Hospitals were a frequent stop for Shakil Davis every time he tried to quit drinking.
The Albuquerque accountant sought relief from emergency rooms when unbearable withdrawal symptoms took hold — severe nausea, anxiety and a pounding heart rate.
The ER was his go-to health care provider until his frequent visits there led him to Shelby McDaniel, a recovery support assistant for Health Care Service Corporation's plan in New Mexico. She connects Medicaid members to resources they need to begin recovery and helps them stay on track.
"She came to meet me at the hospital,” Davis, 44, recalls. She simply asked how she could support him in his recovery. “It built up my trust. It is not just about health insurance. There’s more to it.”
McDaniel routinely meets members like Davis, who repeatedly seek emergency room care when facing a substance use or mental health crisis. She attempts to encounter members when they are most vulnerable — and possibly most willing — to embrace intervention, especially from someone who’s been in a similar situation.
As a state-certified peer support specialist, McDaniel’s experience with mental illness, homelessness and recovery uniquely qualifies her to understand and empathize with members as she helps them gradually loosen the grip their disorders hold on them. Her success hinges on a special blend of patience and persistence because many members, skeptical of her intentions, resist the help.
"I try to put myself in their shoes when I was in my dark place in my recovery,” McDaniel says of her approach with members. “I didn’t want somebody to give up on me. My members don’t want me to give up on them.”
Increased engagement, decreased ER use
Emergency rooms long have been the primary health care source for many patients with substance abuse disorders and mental illness. About 1 in 8 ER visits involves a mental illness or substance use disorder, according to research by the U.S. Department of Health and Human Services. Emergency room visits for alcohol and substance use disorders jumped about 75% between 2006 and 2014.
However, after treating patients, hospitals may discharge them without providing services or referrals for follow-up outpatient care or treatment. So, another mental health or substance use crisis leads to another trip to the emergency room.
This pattern inspired hospitals and other health care organizations nationwide to create programs involving peer coaches and advocates. Drawing on their own experiences, these supporters can establish strong connections with patients and guide them toward long-term solutions.
Two years ago, HCSC started its peer support program after finding almost a third of emergency room visits by its New Mexico Medicaid members were related to substance use and mental illness.
"A lot of times they don’t understand that there are alternatives,” says Russ Liles, manager of the New Mexico Plan’s clinical business solutions. “They’ve used emergency rooms as their sources of care for years. It’s not a good way to access care.”
So far, emergency room visits have plummeted almost 70% among the program’s participating members.
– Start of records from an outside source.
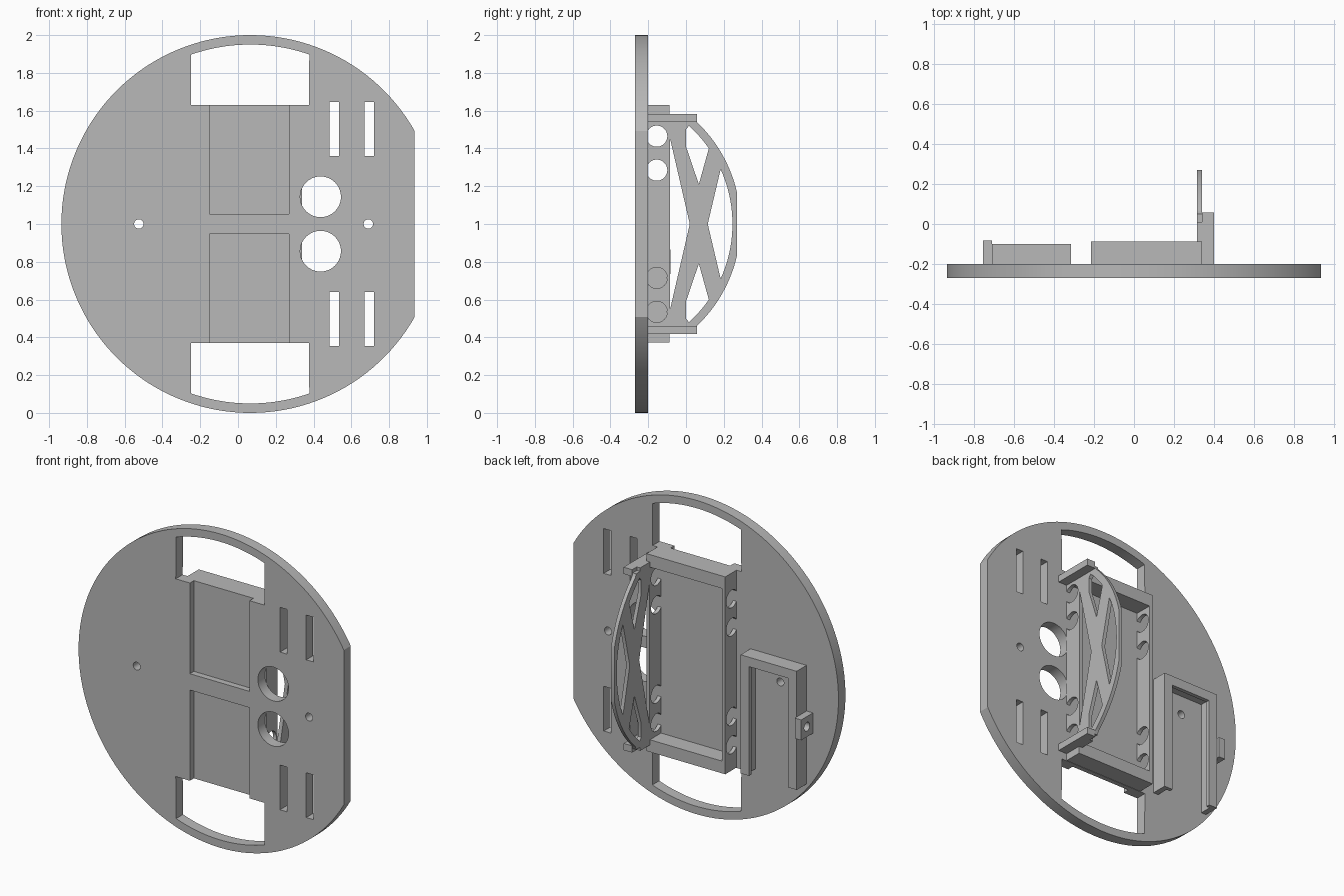
import bpy, bmesh
from math import cos, sin, pi, asin, sqrt

cube = bpy.data.objects.get("Cube")
if cube:
    bpy.data.objects.remove(cube, do_unlink=True)

grey = bpy.data.materials.new("plain grey")
grey.use_nodes = True
grey.diffuse_color = (0.48, 0.48, 0.48, 1)
grey.node_tree.nodes["Principled BSDF"].inputs["Base Color"].default_value = grey.diffuse_color


def prism(name, axis, pts, lo, hi):
    """Extrude an outline: (x, z) points along y, or (y, z) points along x."""
    bm = bmesh.new()
    place = (lambda p, d: (p[0], d, p[1])) if axis == "y" else (lambda p, d: (d, p[0], p[1]))
    a = [bm.verts.new(place(p, lo)) for p in pts]
    b = [bm.verts.new(place(p, hi)) for p in pts]
    bm.faces.new(a)
    bm.faces.new(b[::-1])
    for i in range(len(a)):
        j = (i + 1) % len(a)
        bm.faces.new((a[i], b[i], b[j], a[j]))
    bmesh.ops.recalc_face_normals(bm, faces=bm.faces)
    me = bpy.data.meshes.new(name)
    bm.to_mesh(me)
    bm.free()
    me.materials.append(grey)
    ob = bpy.data.objects.new(name, me)
    bpy.context.collection.objects.link(ob)
    return ob


def rect(u0, u1, v0, v1):
    return [(u0, v0), (u1, v0), (u1, v1), (u0, v1)]


def arc(cu, cv, r, a0, a1, n=24):
    return [(cu + r * cos(a0 + (a1 - a0) * i / n), cv + r * sin(a0 + (a1 - a0) * i / n))
            for i in range(n + 1)]


def circle(cu, cv, r, n=40):
    return arc(cu, cv, r, 0, 2 * pi, n)[:-1]


def flip(pts):
    """Mirror an outline about mid height."""
    return [(u, 2 - v) for u, v in pts]


def both(pts):
    return [pts, flip(pts)]


def box(name, x, y, z):
    return prism(name, "y", rect(*x, *z), *y)


def cut(ob, axis, outlines, lo, hi):
    for pts in outlines:
        cutter = prism("cutter", axis, pts, lo, hi)
        cutter.hide_render = True
        mod = ob.modifiers.new("cut", "BOOLEAN")
        mod.operation, mod.solver, mod.object = "DIFFERENCE", "EXACT", cutter
        bpy.context.view_layer.objects.active = ob
        bpy.ops.object.modifier_apply(modifier=mod.name)
        bpy.data.objects.remove(cutter, do_unlink=True)


FRONT, BACK, CX = -0.27, -0.20, 0.065

# Round base plate with one flat side
flat = asin(sqrt(1 - 0.87 ** 2))
plate = prism("base_plate", "y", arc(CX, 1, 1, flat, 2 * pi - flat, 120), FRONT, BACK)

# Wheel windows, cable holes, slots and screw holes
half = asin(0.3125 / 0.95)
window = arc(CX, 1, 0.95, pi / 2 - half, pi / 2 + half) + [(-0.25, 1.63), (0.375, 1.63)]
openings = both(window) + both(circle(0.437, 1.144, 0.108))
for x in (0.485, 0.67):
    openings += both(rect(x, x + 0.05, 1.36, 1.645))
openings += [circle(-0.525, 1, 0.025, 24), circle(0.69, 1, 0.025, 24)]
cut(plate, "y", openings, FRONT - 0.1, BACK + 0.1)

# Shallow front recesses, open towards the windows
cut(plate, "y", both(rect(-0.15, 0.27, 1.052, 1.7)), FRONT - 0.1, FRONT + 0.04)

# Motor frame: end bars and drilled side rails
RAIL_TOP = -0.088
for name, z in (("upper_frame_bar", (1.55, 1.63)), ("lower_frame_bar", (0.372, 0.45))):
    box(name, (-0.192, 0.317), (BACK, RAIL_TOP), z)
holes = both(circle(-0.155, 1.465, 0.056)) + both(circle(-0.155, 1.285, 0.056))
for name, x in (("right_rail", -0.215), ("left_rail", 0.316)):
    rail = prism(name, "x", rect(BACK, RAIL_TOP, 0.372, 1.63), x, x + 0.024)
    cut(rail, "x", holes, x - 0.1, x + 0.1)

# Bowed truss panel standing on the left rail
AY, OUTER, INNER = -0.456, 0.745, 0.702
a_end, a_flat = asin(0.54 / OUTER), asin(0.17 / OUTER)
upper = arc(AY, 1, OUTER, a_flat, a_end)
outline = upper + [(0.05, 1.56), (RAIL_TOP, 1.56)]
panel = prism("truss_panel", "x", outline + flip(outline)[::-1], 0.316, 0.340)
upper_gap = arc(AY, 1, INNER, asin(0.40 / INNER), asin(0.52 / INNER), 8)
upper_gap += [(0.0, 1.50), (0.0, 1.41), (0.068, 1.21)]
bow = asin(0.29 / INNER)
gaps = both(upper_gap)
gaps.append(arc(AY, 1, INNER, -bow, bow) + [(0.115, 1.0)])
gaps.append([(-0.086, 0.54), (0.02, 1.0), (-0.086, 1.46)])
cut(panel, "x", gaps, 0.2, 0.5)

# End caps holding the truss panel
for name, z in (("upper_cap", (1.54, 1.583)), ("lower_cap", (0.417, 0.46))):
    box(name, (0.34, 0.40), (BACK, 0.057), z)
    box(name + "_web", (0.316, 0.34), (RAIL_TOP, 0.01), z)

# Holder tray, open at the bottom, with an inward lip
TRAY_TOP, X0, X1, Z0, Z1 = -0.10, -0.71, -0.315, 0.40, 1.156


def tray_rim(name, t, y):
    pts = [(X0, Z0), (X0, Z1), (X1, Z1), (X1, Z0),
           (X1 - t, Z0), (X1 - t, Z1 - t), (X0 + t, Z1 - t), (X0 + t, Z0)]
    prism(name, "y", pts, *y)


tray_rim("tray_wall", 0.035, (BACK, -0.125))
tray_rim("tray_lip", 0.06, (-0.125, TRAY_TOP))

# Drilled lug beside the tray
lug = box("tray_lug", (-0.755, X0), (BACK, -0.082), (0.735, 0.865))
cut(lug, "x", [circle(-0.14, 0.80, 0.028, 24)], -0.9, -0.6)

# Smooth the curves and keep the edges sharp
for ob in bpy.context.scene.objects:
    ob.select_set(ob.type == "MESH")
bpy.context.view_layer.objects.active = plate
bpy.ops.object.shade_smooth_by_angle(angle=0.5)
Additionally, the number of those members readmitted to hospitals within 30 days of receiving care have dropped more than 50%. HCSC's plan in Illinois is beginnig to replicate the program because of its success.
Finding ER alternatives
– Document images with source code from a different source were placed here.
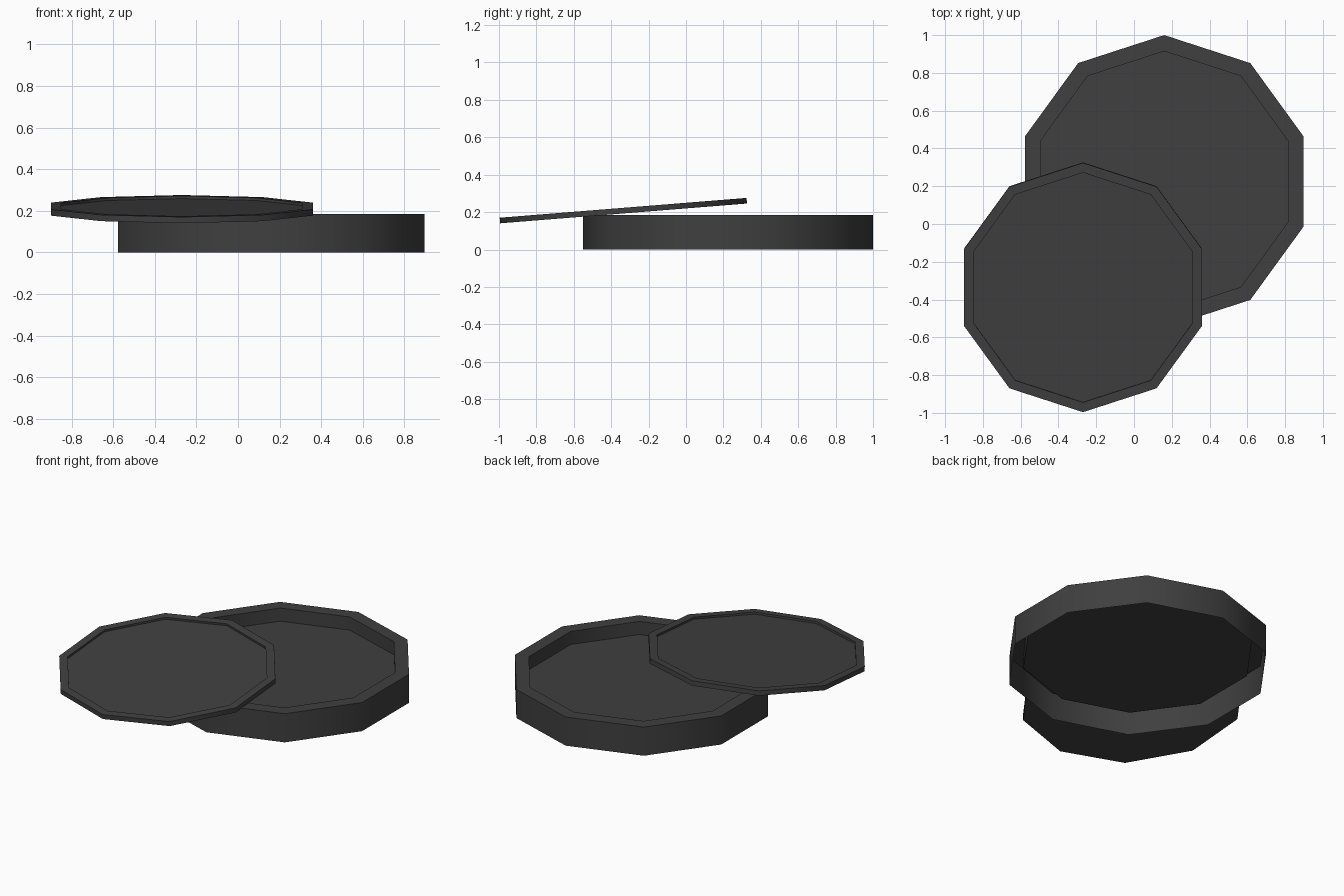
import bpy, bmesh, math

if "Cube" in bpy.data.objects:
    bpy.data.objects.remove(bpy.data.objects["Cube"])

mat = bpy.data.materials.new("dark_grey")
mat.diffuse_color = (0.05, 0.05, 0.05, 1)
mat.use_nodes = True
mat.node_tree.nodes["Principled BSDF"].inputs["Base Color"].default_value = mat.diffuse_color
SIDES = 10


def turned(name, profile, cap_start, cap_end, loc, tilt=0.0):
    """Ten-sided lathe: profile is a list of (radius, z)."""
    bm = bmesh.new()
    rings = []
    for r, z in profile:
        rings.append([bm.verts.new((r * math.sin(2 * math.pi * i / SIDES),
                                    r * math.cos(2 * math.pi * i / SIDES), z))
                      for i in range(SIDES)])
    for a, b in zip(rings, rings[1:]):
        for i in range(SIDES):
            j = (i + 1) % SIDES
            # rings run clockwise seen from above, so this order faces outward
            bm.faces.new((a[j], a[i], b[i], b[j]))
    if cap_start:
        bm.faces.new(rings[0])
    if cap_end:
        bm.faces.new(rings[-1][::-1])
    me = bpy.data.meshes.new(name)
    bm.to_mesh(me)
    bm.free()
    me.materials.append(mat)
    ob = bpy.data.objects.new(name, me)
    bpy.context.collection.objects.link(ob)
    ob.location = loc
    ob.rotation_euler = (tilt, 0, 0)
    bpy.ops.object.select_all(action='DESELECT')
    ob.select_set(True)
    bpy.context.view_layer.objects.active = ob
    bpy.ops.object.shade_smooth_by_angle(angle=math.radians(40))
    return ob


# tin: outer wall, rim, inner wall and raised floor, open underneath
turned("tin_base", [(0.775, 0), (0.775, 0.185), (0.69, 0.185), (0.69, 0.10)],
       False, True, (0.16, 0.225, 0))

# lid: thin plate with a shallow recess, leaning on the tin's edge
turned("tin_lid", [(0.662, -0.015), (0.662, 0.015), (0.61, 0.015), (0.61, 0.002)],
       True, True, (-0.27, -0.335, 0.208), 0.08)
HCSC employs more than 20 recovery support specialists in New Mexico to help Medicaid members grappling with substance use disorders and mental illnesses. A computer system in hospitals throughout the state, called the Emergency Department Information Exchange (EDIE), notifies their supervisor, Jeri Hollan, after a member arrives seeking care for substance use disorder or mental illness.
Hollan uses those notifications to narrow down members who have sought emergency room care between two and eight times in one month. She then dispatches a specialist, who tries to get to the ER before the member leaves, which can improve intervention success.
"It’s all about engagement,” Liles says. “If we can get the engagement piece down, our chances go way up that they’ll be willing to work with us and let us help them. If we can form that relationship, then they’re more willing to give us a good phone number or answer the phone when we call.”
Once a member agrees to accept assistance, McDaniel and her colleagues can help them find doctors, housing and other resources — whatever they believe will help them begin recovery and stay out of the hospital.
“I was like our members. I was in the ER a few times a week. Many of us have that in common,” Hollan says. “We were seeking emergency services sometimes because we needed to. Other times, because there wasn’t anywhere else to go, or family didn’t know what to do with us. When you share that with somebody, when you have that experience, that barrier just starts to drop.”
Davis is among about 80 members McDaniel supports in addition to any new emergency room referrals she receives. Some members require more contact than others, depending on their needs.
“It’s just continually a lot of outreach,” she says. “You can’t force anything on someone. Every day, I meet with a member, it’s meeting them where they’re at (in recovery) that day. It can change from day to day.”
After months of working together, Davis says McDaniel has given him the encouragement, hope and belief in himself to set goals, such as starting a business, and achieve them. He credits her with changing his life.
“I only had to show willingness to be a part of recovery,” Davis says. “Shelby (McDaniel) never discouraged me or reminded me of my past. She would always be there. She still is there whenever I call her.”